It was from my father that I learnt that the jobs I take on do not make me the man I am. Rather, he taught me that the man I am will affect the manner in which I do every job. Because of that lesson I have never considered any job beneath me. I have enjoyed and still enjoy housework, including taking care of the children, cleaning the house, shopping for food, cooking, washing up, laundry and ironing.

Harmful role models

Cultural definitions and expectations of fatherhood vary. Sadly, there are many poor models of fatherhood in the world. For instance, there are those for whom fatherhood begins and ends with sex. They take no further responsibility for caring for their partner during pregnancy. They certainly do not consider it their duty, let alone a joy and privilege, to bring up their children. There are so many single mothers who have to bear a heavy and unfair burden in bringing up children alone.

While some fathers neglect their children, others actually abuse them. This could be mental or emotional abuse, such as withholding affection or constantly criticising the child. Some hurt their children physically, or abuse them sexually. These men are failing in the role of a father and inflict terrible damage on the child. Communities and families should take responsibility to ensure that caregivers do not abuse children.

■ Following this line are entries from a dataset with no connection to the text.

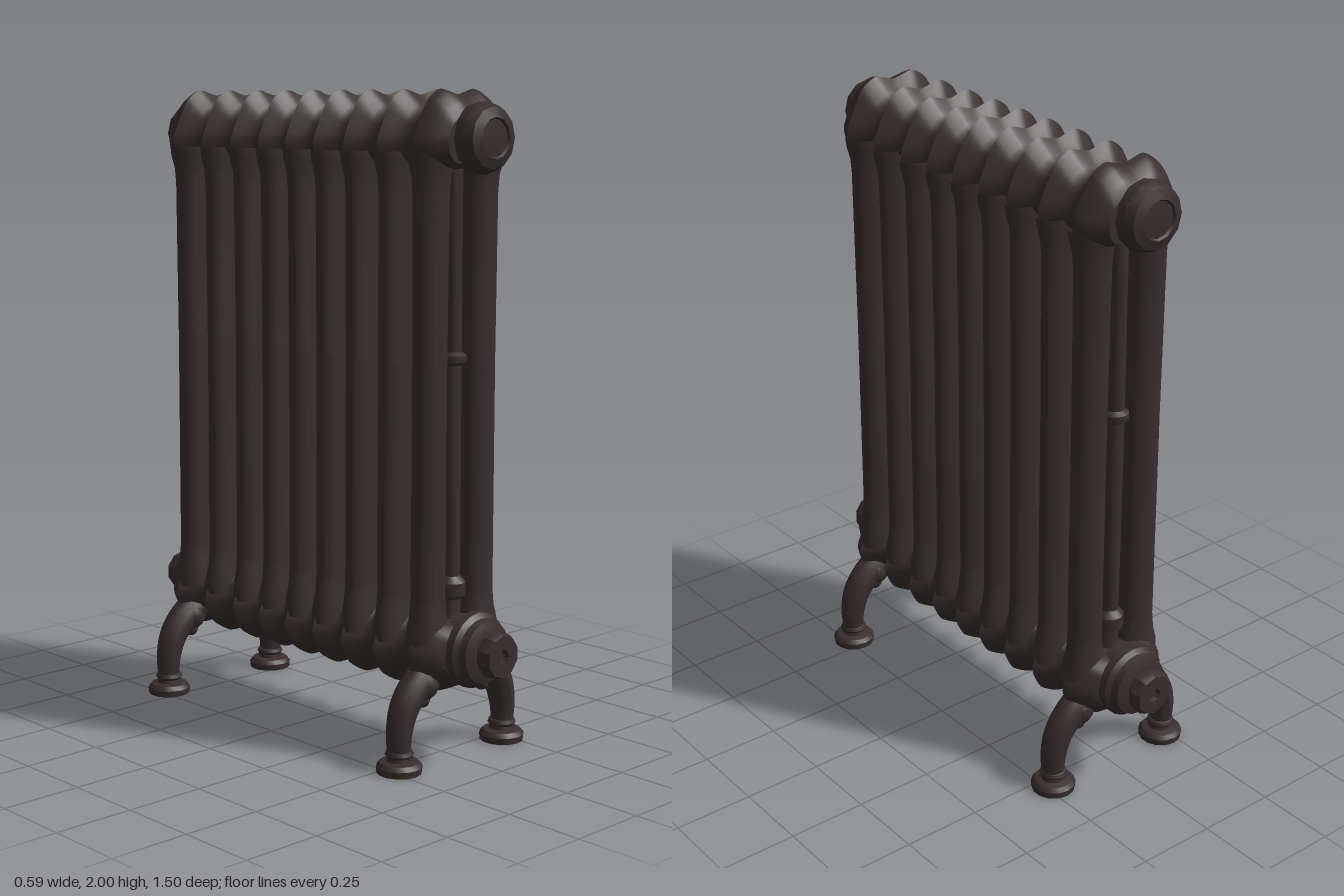
import * as THREE from 'three';
import { toCreasedNormals } from 'three/addons/utils/BufferGeometryUtils.js';

const iron = new THREE.MeshStandardMaterial({ color: 0x382e2e });
iron.name = 'cast iron';

const SECTIONS = [-0.54, -0.395, -0.255, -0.125, 0, 0.125, 0.255, 0.395, 0.54];

function add(parent, name, geometry, x = 0, y = 0, z = 0) {
  const mesh = new THREE.Mesh(geometry, iron);
  mesh.name = name;
  mesh.position.set(x, y, z);
  parent.add(mesh);
  return mesh;
}

function lathe(points, segments = 20, crease = 0.6) {
  const g = new THREE.LatheGeometry(points.map(([r, y]) => new THREE.Vector2(r, y)), segments);
  return toCreasedNormals(g, crease);
}

// Closed, rounded outline from its right half (top to bottom)
function outline(half) {
  const left = half.slice(1, -1).reverse().map(([x, y]) => [-x, y]);
  const pts = [...half, ...left].map(([x, y]) => new THREE.Vector3(x, y, 0));
  return new THREE.CatmullRomCurve3(pts, true, 'catmullrom', 0.3).getPoints(48).slice(0, 48);
}

// Ridge strength along the header: a sharp crest at each section, a soft valley between
function headerStations() {
  const out = [[-0.625, 0], [-0.605, 0.35], [-0.58, 0.75], [-0.557, 0.93]];
  SECTIONS.forEach((z, i) => {
    out.push([z, 1]);
    const next = SECTIONS[i + 1];
    if (next === undefined) return;
    const d = next - z;
    [[0.15, 0.64], [0.3, 0.26], [0.4, 0.07], [0.5, 0], [0.6, 0.07], [0.7, 0.26], [0.85, 0.64]]
      .forEach(([t, f]) => out.push([z + d * t, f]));
  });
  return [...out, [0.557, 0.93], [0.58, 0.75], [0.605, 0.35], [0.625, 0]];
}

// Header pipe lofted between a waist outline and a ridge outline
function headerGeometry(waistHalf, ridgeHalf) {
  const waist = outline(waistHalf), ridge = outline(ridgeHalf);
  const stations = headerStations(), n = waist.length;
  const pos = [], idx = [];
  for (const [z, f] of stations) {
    for (let j = 0; j < n; j++) {
      const p = waist[j].clone().lerp(ridge[j], f);
      pos.push(p.x, p.y, z);
    }
  }
  for (let i = 0; i < stations.length - 1; i++) {
    for (let j = 0; j < n; j++) {
      const a = i * n + j, b = i * n + (j + 1) % n;
      idx.push(a, a + n, b, b, a + n, b + n);
    }
  }
  // End caps
  const last = (stations.length - 1) * n;
  for (let j = 1; j < n - 1; j++) {
    idx.push(0, j, j + 1);
    idx.push(last, last + j + 1, last + j);
  }
  const g = new THREE.BufferGeometry();
  g.setAttribute('position', new THREE.Float32BufferAttribute(pos, 3));
  g.setIndex(idx);
  return toCreasedNormals(g, 0.75);
}

// Tapering curved leg
function legGeometry() {
  const curve = new THREE.CatmullRomCurve3([[0.09, 0.29], [0.155, 0.252], [0.205, 0.195], [0.227, 0.12], [0.226, 0.03]]
    .map(([x, y]) => new THREE.Vector3(x, y, 0)));
  const rings = 16, sides = 14;
  const g = new THREE.TubeGeometry(curve, rings, 0.052, sides);
  const p = g.attributes.position, v = new THREE.Vector3();
  for (let i = 0; i <= rings; i++) {
    const c = curve.getPointAt(i / rings), k = 1 - 0.38 * (i / rings) ** 1.5;
    for (let j = 0; j <= sides; j++) {
      const q = i * (sides + 1) + j;
      v.fromBufferAttribute(p, q).sub(c).multiplyScalar(k).add(c);
      p.setXYZ(q, v.x, v.y, v.z);
    }
  }
  g.computeVertexNormals();
  return g;
}

// Plugs, legs and slim rod at one end, facing +z
function createEnd() {
  const end = new THREE.Group();
  end.name = 'endFittings';

  const topPlug = lathe([[0.085, 0.58], [0.085, 0.612], [0.102, 0.622], [0.105, 0.655], [0.09, 0.685],
    [0.06, 0.695], [0.055, 0.688], [0, 0.692]], 12);
  add(end, 'topPlug', topPlug, 0, 1.86, 0).rotation.x = Math.PI / 2;

  const flange = lathe([[0.1, 0.58], [0.1, 0.61], [0.117, 0.625], [0.115, 0.65], [0.1, 0.662],
    [0.095, 0.685], [0.065, 0.695], [0, 0.695]], 20);
  add(end, 'bottomFlange', flange, 0, 0.35, 0).rotation.x = Math.PI / 2;

  const nut = lathe([[0.058, 0.68], [0.06, 0.705], [0.072, 0.712], [0.071, 0.735], [0.064, 0.75],
    [0.022, 0.75], [0.018, 0.735], [0, 0.735]], 10, 0.5);
  add(end, 'pipeNut', nut, 0, 0.35, 0).rotation.x = Math.PI / 2;

  const rod = lathe([[0.045, 0.4], [0.03, 0.45], [0.03, 0.49], [0.045, 0.5], [0.045, 0.54], [0.028, 0.56],
    [0.026, 1.195], [0.042, 1.205], [0.042, 1.225], [0.026, 1.235], [0.025, 1.8]], 12);
  add(end, 'slimRod', rod, 0, 0, 0.535);

  for (const side of [-1, 1]) {
    const leg = new THREE.Group();
    leg.name = side > 0 ? 'leftLeg' : 'rightLeg';
    leg.position.z = 0.545;
    leg.rotation.y = side > 0 ? 0 : Math.PI;
    add(leg, 'shank', legGeometry());
    add(leg, 'hip', new THREE.SphereGeometry(0.055, 14, 10), 0.135, 0.255, 0);
    add(leg, 'spur', new THREE.SphereGeometry(0.024, 10, 8), 0.13, 0.202, 0);
    const foot = lathe([[0, 0], [0.068, 0], [0.07, 0.02], [0.06, 0.033], [0.04, 0.038],
      [0.038, 0.048], [0.044, 0.056], [0.04, 0.066], [0.03, 0.07]], 14);
    add(leg, 'foot', foot, 0.226, 0, 0);
    end.add(leg);
  }
  return end;
}

export function createModel() {
  const model = new THREE.Group();
  model.name = 'radiator';

  add(model, 'topHeader', headerGeometry(
    [[0, 1.935], [0.055, 1.935], [0.1, 1.905], [0.122, 1.86], [0.118, 1.82], [0.09, 1.79], [0, 1.785]],
    [[0, 1.983], [0.07, 2.0], [0.125, 1.965], [0.182, 1.85], [0.168, 1.79], [0.11, 1.765], [0, 1.77]]));

  add(model, 'bottomHeader', headerGeometry(
    [[0, 0.425], [0.06, 0.425], [0.105, 0.4], [0.125, 0.345], [0.105, 0.295], [0.06, 0.268], [0, 0.265]],
    [[0, 0.43], [0.095, 0.44], [0.15, 0.425], [0.19, 0.34], [0.155, 0.262], [0.08, 0.218], [0, 0.218]]));

  // Two upright columns per section
  const columnGeometry = lathe([[1.3, 0.36], [1.25, 0.41], [1.08, 0.45], [1, 0.5], [0.98, 1.2], [1.03, 1.7],
    [1.1, 1.75], [1.3, 1.79], [1.35, 1.82]], 20, 1);
  for (const z of SECTIONS) {
    const depth = Math.abs(z) > 0.5 ? 0.047 : 0.038;
    for (const x of [-0.104, 0.104]) {
      add(model, 'column', columnGeometry, x, 0, z).scale.set(0.057, 1, depth);
    }
  }

  const front = createEnd();
  const back = createEnd();
  back.rotation.y = Math.PI;
  model.add(front, back);
  return model;
}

It is a real privilege to be a father. Some of us become fathers biologically; many others take on the role of a father through different circumstances, such as through caring for orphans. However one comes to fatherhood, it is important to take the role seriously and to focus on the needs (physical, mental, emotional and spiritual) of the child. Fathers need to invest time and effort to care for their children and help prepare them to face the challenges of the future. When the children are young, a good father will take every opportunity to look after, comfort, pray for and provide for his children. He will seek to bond with them in a relationship of love and care. It is not just a question of providing physically or financially for his children. Fathers have a role to play in creating a good, warm, safe and friendly home environment in which to bring up the children, in disciplining them and in teaching them about culture and values. A father should help his children to learn to choose what is right, to respect all other human beings and to prepare in turn to be good parents themselves to the next generation.

Rev Joe M Kapolyo is a minister at Edmonton Baptist Church in London. He has previously worked as a Scripture Union Travelling Secretary in Zambia, a Baptist Minister in both Zambia and Zimbabwe, and a theological educator in Zambia, Zimbabwe and the UK. He was principal of the Theological College of Central Africa in Zambia and subsequently principal of All Nations Christians College in the UK.